Published: 11 May 2005 0:00 CET

Caroline Mawdsley in Budapest

More than 3,500 people have been forced from their homes in Timis county, Romania, after the worst flooding the county has seen for 100 years. At least two people have died as a result of the floods.

The corpses of drowned animals remain hidden under the stagnant waters, polluting water wells. Latest reports indicate that four villages – Ionel, Otelec, Foeni and Cruceni – are completely underwater, while many other settlements are badly affected.

At the same time, flash floods are affecting other areas, stretching the capacity of the authorities and the Red Cross to respond.

“The severity of the situation – the size and scope of the disaster – is just not coming across in media reports outside of Romania,” explains Marinko Metlicic of the Croatian Red Cross, who was deployed as a member of a regional disaster response team and who has just returned from an assessment of the affected region.

“It is a sea – you cannot see the land on the other side of the flooded area,” he continues. More rain is expected, and it is unlikely that the flood waters will recede within the next month, as the land lies in a depression with no outlet for the stagnating waters.

Local volunteers have been at the heart of the Romanian Red Cross operation to bring relief to the affected communities. Often the first to arrive at the scene of the disaster with assistance, the Red Cross volunteers have been working with the local municipality crisis management teams.

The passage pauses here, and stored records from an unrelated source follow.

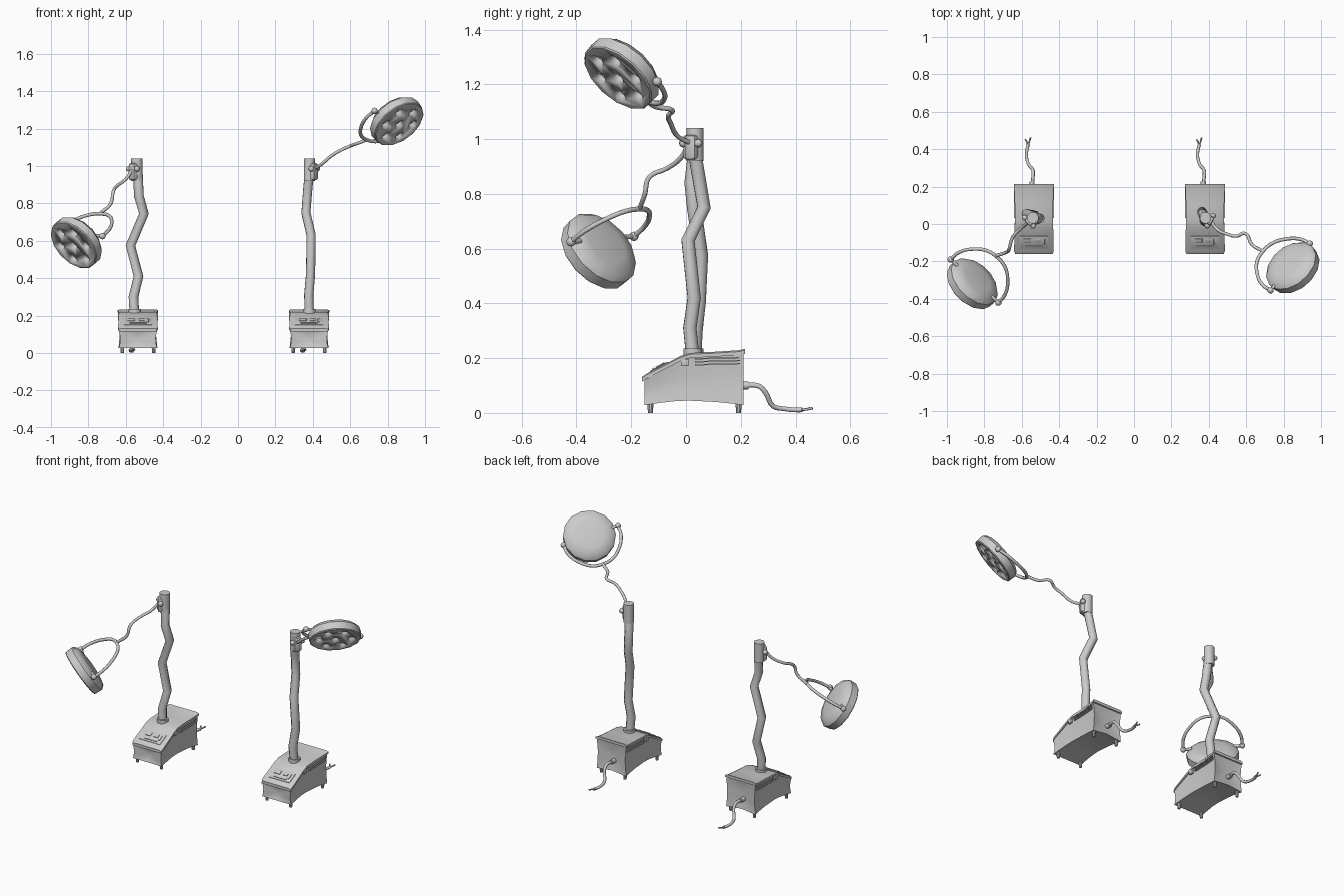
import bpy, bmesh, math
from mathutils import Vector, Matrix

if "Cube" in bpy.data.objects:
    bpy.data.objects.remove(bpy.data.objects["Cube"])

V = Vector


def finish(name, bm, angle=35, loc=(0, 0, 0), rot=None):
    bmesh.ops.recalc_face_normals(bm, faces=bm.faces)
    me = bpy.data.meshes.new(name)
    bm.to_mesh(me)
    bm.free()
    ob = bpy.data.objects.new(name, me)
    bpy.context.collection.objects.link(ob)
    ob.location = loc
    if rot is not None:
        ob.rotation_mode = 'QUATERNION'
        ob.rotation_quaternion = rot
    smooth(ob, angle)
    return ob


def smooth(ob, angle=35):
    bpy.ops.object.select_all(action='DESELECT')
    ob.select_set(True)
    bpy.context.view_layer.objects.active = ob
    bpy.ops.object.shade_smooth_by_angle(angle=math.radians(angle))


def tube(name, pts, r, rounded=True):
    cu = bpy.data.curves.new(name, 'CURVE')
    cu.dimensions = '3D'
    cu.bevel_depth, cu.bevel_resolution, cu.use_fill_caps = r, 2, True
    cu.resolution_u = 4
    sp = cu.splines.new('BEZIER' if rounded else 'POLY')
    if rounded:
        sp.bezier_points.add(len(pts) - 1)
        for b, p in zip(sp.bezier_points, pts):
            b.co = p
            b.handle_left_type = b.handle_right_type = 'AUTO'
    else:
        sp.points.add(len(pts) - 1)
        for b, p in zip(sp.points, pts):
            b.co = (*p, 1)
    ob = bpy.data.objects.new(name, cu)
    bpy.context.collection.objects.link(ob)
    bpy.ops.object.select_all(action='DESELECT')
    ob.select_set(True)
    bpy.context.view_layer.objects.active = ob
    bpy.ops.object.convert(target='MESH')
    smooth(bpy.context.view_layer.objects.active, 50)


def box(name, loc, size, rot=None, bevel=0.0):
    bm = bmesh.new()
    bmesh.ops.create_cube(bm, size=1, matrix=Matrix.Diagonal((*size, 1)))
    if bevel:
        bmesh.ops.bevel(bm, geom=bm.edges[:], offset=bevel, segments=2, affect='EDGES', profile=0.5)
    return finish(name, bm, 35, loc, rot)


def cyl(name, a, b, r1, r2=None, seg=14):
    a, b = V(a), V(b)
    bm = bmesh.new()
    bmesh.ops.create_cone(bm, cap_ends=True, segments=seg, radius1=r1,
                          radius2=r1 if r2 is None else r2, depth=(b - a).length)
    return finish(name, bm, 35, (a + b) / 2, (b - a).to_track_quat('Z', 'Y'))


def ball(name, loc, r):
    bm = bmesh.new()
    bmesh.ops.create_uvsphere(bm, u_segments=12, v_segments=8, radius=r)
    return finish(name, bm, 60, loc)


def loft(name, rings, loc, dent=0.0):
    bm = bmesh.new()
    vs = [[bm.verts.new(p) for p in ring] for ring in rings]
    n = len(vs[0])
    for a, b in zip(vs, vs[1:]):
        for i in range(n):
            bm.faces.new((a[i], a[(i + 1) % n], b[(i + 1) % n], b[i]))
    # end caps pulled in towards the middle
    for ring, s in ((vs[0], 1), (vs[-1], -1)):
        mid = sum((v.co for v in ring), V()) / n + V((0, s * dent, 0))
        c = bm.verts.new(mid)
        for i in range(n):
            bm.faces.new((ring[i], ring[(i + 1) % n], c))
    return finish(name, bm, 40, loc)


def base(cx):
    o = V((cx, 0, 0))
    # pinched body
    rings = []
    for y, zb, zt, w in ((-.152, .028, .12, .102), (-.10, .036, .15, .099), (-.04, .043, .184, .096),
                         (.01, .045, .207, .095), (.11, .040, .214, .097), (.18, .033, .22, .101), (.21, .028, .223, .104)):
        h = zt - zb
        half = [(w, zb), (w * .94, zb + h * .3), (w * .93, zb + h * .6), (w, zt)]
        mid = .012 * (.03 > -y)
        rings.append([(x, y, z) for x, z in half] + [(0, y, zt)]
                     + [(-x, y, z) for x, z in reversed(half)] + [(0, y, zb + mid)])
    loft('base_body', rings, o, .02)
    # lid following the sloped front
    lid = []
    for y, z, w in ((-.16, .132, .100), (-.145, .143, .106), (-.05, .192, .104), (-.02, .208, .103), (.015, .219, .102),
                    (.10, .223, .102), (.195, .229, .106), (.215, .234, .108)):
        lid.append([(w, y, z - .018), (w, y, z - .005), (w - .012, y, z), (-w + .012, y, z), (-w, y, z - .005), (-w, y, z - .018)])
    loft('base_lid', lid, o, .004)
    # control panel on the slope
    rot = Matrix.Rotation(math.radians(27.5), 3, 'X')
    q = rot.to_quaternion()
    pc = o + V((0, -.097, .167))
    box('control_panel', pc, (.15, .075, .008), q, .003)
    for x, y, sx, sy in ((-.035, .012, .04, .025), (.02, .012, .03, .02), (.052, .005, .012, .035), (0, -.022, .09, .008)):
        box('panel_button', pc + rot @ V((x, y, .005)), (sx, sy, .006), q, .0015)
    for s in (-1, 1):
        # side vents and switch plate
        for k in range(3):
            box('vent_slat', o + V((s * .1, .115, .178 + k * .011)), (.012, .165, .005), Matrix.Rotation(.03, 3, 'X').to_quaternion())
        box('side_plate', o + V((s * .097, -.005, .183)), (.012, .028, .024), None, .002)
        for y in (-.13, .192):
            cyl('foot', o + V((s * .084, y, 0)), o + V((s * .084, y, .045)), .009, .012, 10)
    # power cable with prongs
    cyl('cable_socket', o + V((-.01, .195, .1)), o + V((-.01, .228, .1)), .014)
    tube('power_cable', [o + V(p) for p in ((-.01, .21, .1), (-.004, .265, .098), (-.006, .29, .075), (-.028, .318, .025),
                                            (-.04, .36, .015), (-.037, .40, .011), (-.03, .425, .011))], .009)
    for x, y in ((-.046, .452), (-.018, .462)):
        tube('cable_prong', [o + V((-.031, .42, .012)), o + V(((x - .031) / 2, .44, .013)), o + V((x, y, .017))], .0045)


def lamp(cx, pole, head, arm, a, b, centre, normal):
    base(cx)
    head, a, b, c, n = V(head), V(a), V(b), V(centre), V(normal).normalized()
    cyl('pole_collar', (pole[0][0], pole[0][1], .2), (pole[0][0], pole[0][1], .236), .034)
    tube('pole', pole, .026, False)
    # head sleeve and pivot clamp
    cyl('pole_head', head - V((0, 0, .06)), head + V((0, 0, .06)), .031)
    d = (V(arm[-1]) - head)
    d.z = 0
    d.normalize()
    side = V((-d.y, d.x, 0))
    box('arm_clamp', head + d * .018 + V((0, 0, -.01)), (.05, .046, .09), d.to_track_quat('X', 'Z'), .01)
    pv = head + d * .03 + V((0, 0, .005))
    cyl('pivot_pin', pv - side * .03, pv + side * .03, .008)
    for s in (-1, 1):
        ball('pivot_cap', pv + side * s * .031, .015)
    tube('arm', [pv] + [V(p) for p in arm], .009)
    # yoke holding the lamp
    mid, ax = (a + b) / 2, (a - b)
    half = ax.length / 2
    ax.normalize()
    u = V(arm[-1]) - mid
    u -= ax * u.dot(ax)
    h = u.length
    u.normalize()
    prof = [(1, 0), (.97, .33), (.7, .72), (.35, .95)]
    prof = prof + [(0, 1)] + [(-x, y) for x, y in reversed(prof)]
    tube('yoke', [mid + ax * x * half + u * y * h for x, y in prof], .0095)
    for s in (-1, 1):
        ball('yoke_knob', mid + ax * s * half, .017)
        cyl('yoke_pin', mid + ax * s * (half - .05), mid + ax * s * half, .009)
    # dished lamp housing, local +z is the lit side
    bm = bmesh.new()
    N = 14
    rows = [[bm.verts.new((r * math.cos(t * math.tau / N), r * math.sin(t * math.tau / N), z)) for t in range(N)]
            for r, z in ((.147, .036), (.152, .031), (.154, -.012), (.135, -.033), (.085, -.043))]
    for p, q in zip(rows, rows[1:]):
        for i in range(N):
            bm.faces.new((p[i], p[(i + 1) % N], q[(i + 1) % N], q[i]))
    bm.faces.new(rows[0])
    bm.faces.new(rows[-1])
    rot = n.to_track_quat('Z', 'Y')
    disc = finish('lamp_housing', bm, 40, c, rot)
    # seven conical light recesses
    bm = bmesh.new()
    spots = [(0, 0)] + [(.096 * math.cos(k * math.pi / 3), .096 * math.sin(k * math.pi / 3)) for k in range(6)]
    for x, y in spots:
        bmesh.ops.create_cone(bm, cap_ends=True, segments=16, radius1=.018, radius2=.03, depth=.04,
                              matrix=Matrix.Translation((x, y, .032)))
    cut = finish('recess_cutter', bm, 40, c, rot)
    m = disc.modifiers.new('recesses', 'BOOLEAN')
    m.object, m.operation, m.solver = cut, 'DIFFERENCE', 'EXACT'
    bpy.ops.object.select_all(action='DESELECT')
    disc.select_set(True)
    bpy.context.view_layer.objects.active = disc
    bpy.ops.object.modifier_apply(modifier=m.name)
    bpy.data.objects.remove(cut)


# left lamp, hanging low
lamp(-.535,
     [(-.553, .03, .2), (-.559, .035, .30), (-.532, .047, .41), (-.575, .055, .575), (-.503, .03, .745), (-.53, .02, .84), (-.535, .033, .95)],
     (-.541, .033, .98),
     [(-.60, -.02, .93), (-.648, -.07, .893), (-.668, -.135, .86), (-.68, -.15, .80), (-.74, -.17, .745)],
     (-.725, -.42, .625), (-.98, -.19, .645), (-.86, -.315, .595), (-.58, -.58, -.56))
# right lamp, raised
lamp(.38,
     [(.382, .025, .2), (.378, .014, .31), (.388, .03, .42), (.391, .007, .63), (.363, .066, .75), (.375, .04, .90), (.382, .033, .95)],
     (.382, .033, .98),
     [(.447, -.03, 1.01), (.50, -.055, 1.055), (.55, -.065, 1.085), (.595, -.05, 1.105), (.63, -.11, 1.118), (.69, -.145, 1.14)],
     (.73, -.355, 1.295), (.94, -.105, 1.21), (.845, -.23, 1.245), (.5, -.57, -.65))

Within the first few days, emergency relief worth euro 41,500 had been distributed: blankets, rubber boots, clothes and shoes to replace materials left behind or destroyed.

The International Federation initially approved an allocation of 160,428 Swiss francs (US$ 134,590 or euro 104,140) from its Disaster Relief Emergency Fund (DREF). Soon after, on 29 April, an emergency appeal for 1.055 million Swiss francs (US$ 884,985 or euro 684,735) was launched to support the Romanian Red Cross in delivering assistance for the next six months.

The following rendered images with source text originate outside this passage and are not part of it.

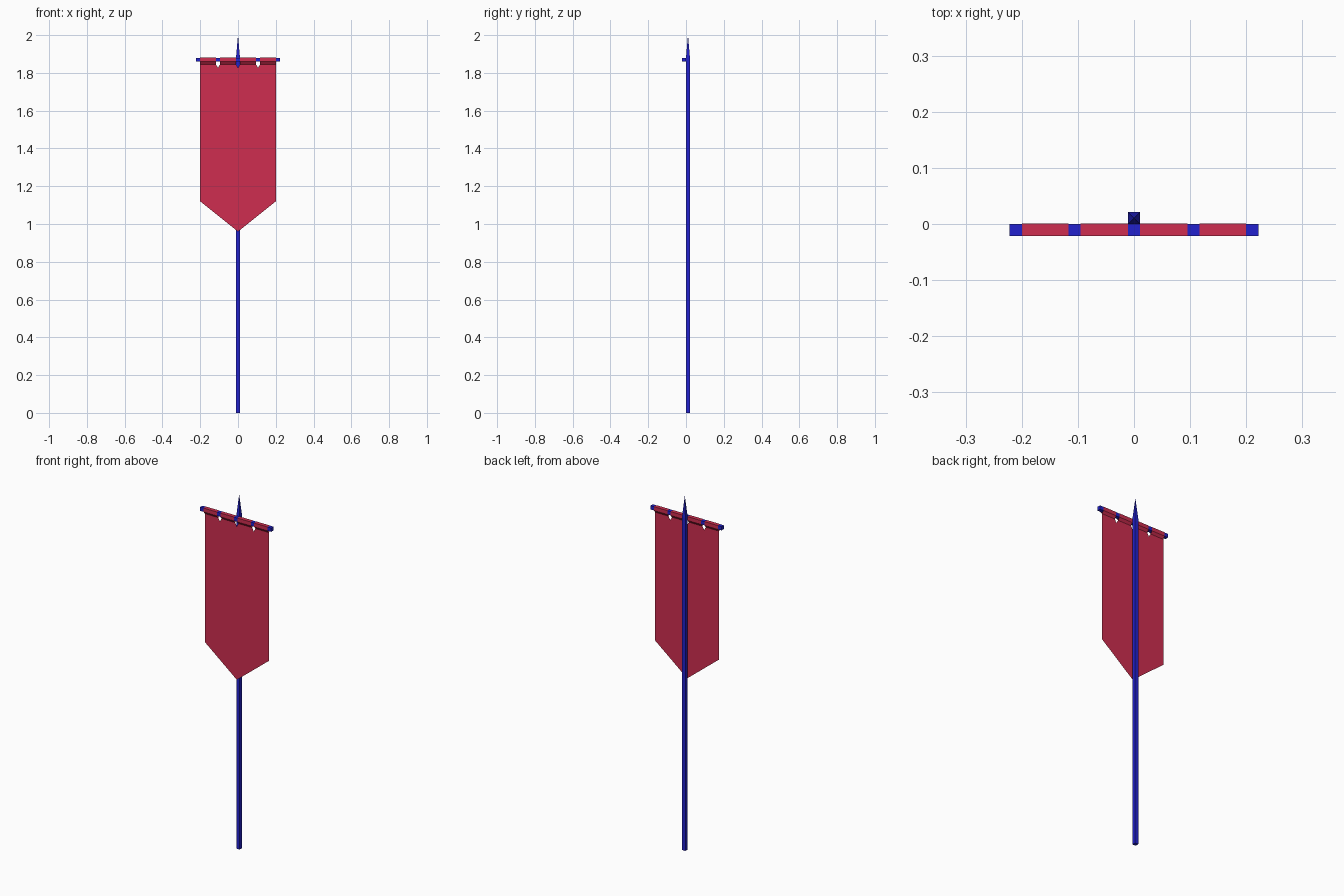
import bpy

cube = bpy.data.objects.get("Cube")
if cube:
    bpy.data.objects.remove(cube, do_unlink=True)


def make_material(name, rgb):
    mat = bpy.data.materials.new(name)
    mat.use_nodes = True
    color = (*rgb, 1.0)
    mat.diffuse_color = color
    mat.node_tree.nodes["Principled BSDF"].inputs["Base Color"].default_value = color
    return mat


def make_object(name, verts, faces, mat):
    mesh = bpy.data.meshes.new(name)
    mesh.from_pydata(verts, [], faces)
    mesh.materials.append(mat)
    obj = bpy.data.objects.new(name, mesh)
    bpy.context.collection.objects.link(obj)
    return obj


def box(name, low, high, mat):
    verts = [(x, y, z) for z in (low[2], high[2])
             for x, y in ((low[0], low[1]), (high[0], low[1]),
                          (high[0], high[1]), (low[0], high[1]))]
    sides = [(i, (i + 1) % 4, (i + 1) % 4 + 4, i + 4) for i in range(4)]
    return make_object(name, verts, [(3, 2, 1, 0), (4, 5, 6, 7)] + sides, mat)


blue = make_material("blue paint", (0.016, 0.015, 0.61))
red = make_material("red cloth", (0.62, 0.027, 0.08))

W = 0.021            # thickness of pole and crossbar
H = W / 2
TOP = 1.88           # top of the crossbar
SEAM = 1.845         # where the sleeve closes below the bar
NOTCH_TIP = 1.826
CLOTH_X = 0.2
HOLE_X = 0.106       # side notch position

# Square pole with a pointed finial
box("pole", (-H, 0, 0), (H, W, TOP), blue)
base = [(-H, 0, TOP), (H, 0, TOP), (H, W, TOP), (-H, W, TOP)]
make_object("spike", base + [(0, H, 2.0)],
            [(i, (i + 1) % 4, 4) for i in range(4)], blue)

# Crossbar in front of the pole
box("crossbar", (-0.222, -W, TOP - W), (0.222, 0, TOP), blue)

# Hanging cloth: pointed bottom, notched upper edge
outline = [(-CLOTH_X, SEAM), (-CLOTH_X, 1.12), (0, 0.96), (CLOTH_X, 1.12), (CLOTH_X, SEAM)]
for x in (HOLE_X, 0, -HOLE_X):
    outline += [(x + H, SEAM), (x, NOTCH_TIP), (x - H, SEAM)]
make_object("banner_cloth", [(x, -H, z) for x, z in outline],
            [tuple(range(len(outline)))], red)

# Four sleeves wrapping the crossbar and closing at the seam
e = 0.0006
profile = [(-H, SEAM), (-W - e, TOP - W), (-W - e, TOP + e), (e, TOP + e), (e, TOP - W)]
n = len(profile)
spans = [(H, HOLE_X - H), (HOLE_X + H, CLOTH_X)]
for i, (a, b) in enumerate(spans + [(-b, -a) for a, b in spans]):
    verts = [(x, y, z) for x in (a, b) for y, z in profile]
    faces = [(k, k + n, (k + 1) % n + n, (k + 1) % n) for k in range(n)]
    make_object(f"sleeve_{i + 1}", verts, faces, red)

The appeal focuses on the medium- to long-term needs in the communities, where destruction to agricultural land during the planting season will mean no crops this year. “The real impact of this disaster may only be felt later in the year when food stores cannot be replenished from a non-existent harvest,” warns Marinko Metlicic.

“The health risks are also high. The water supply system is polluted and the risk of infection increasing. There is an urgent need to make people aware of the risks of cooking and washing with polluted water, not just from drinking it. The affected area is a producer of mineral water and local companies have been generous in responding to the disaster,” he adds.

By the time the longer-term consequences of the disaster are being felt in the communities, it is unlikely the television cameras will still be around. “It is vital that we can continue to support this operation in the longer-term and we urge our donors to contribute to this emergency appeal,” explains Slobodanka Curic, the International Federation’s regional disaster management coordinator.

By 10 May, contributions had been confirmed from the Swedish Red Cross, Hungarian Red Cross and an announcement of possible funding from the German and Slovenian Red Cross.

It is hoped that the Romanian Red Cross will be able to build on the excellent response to the fundraising campaign it launched in January for the victims of the South East Asia tsunami, when the equivalent of over one million Swiss francs was collected nationally.

The fundraising success was a clear indication of renewed trust and confidence in the national society. This time, however, the disaster is much closer to home.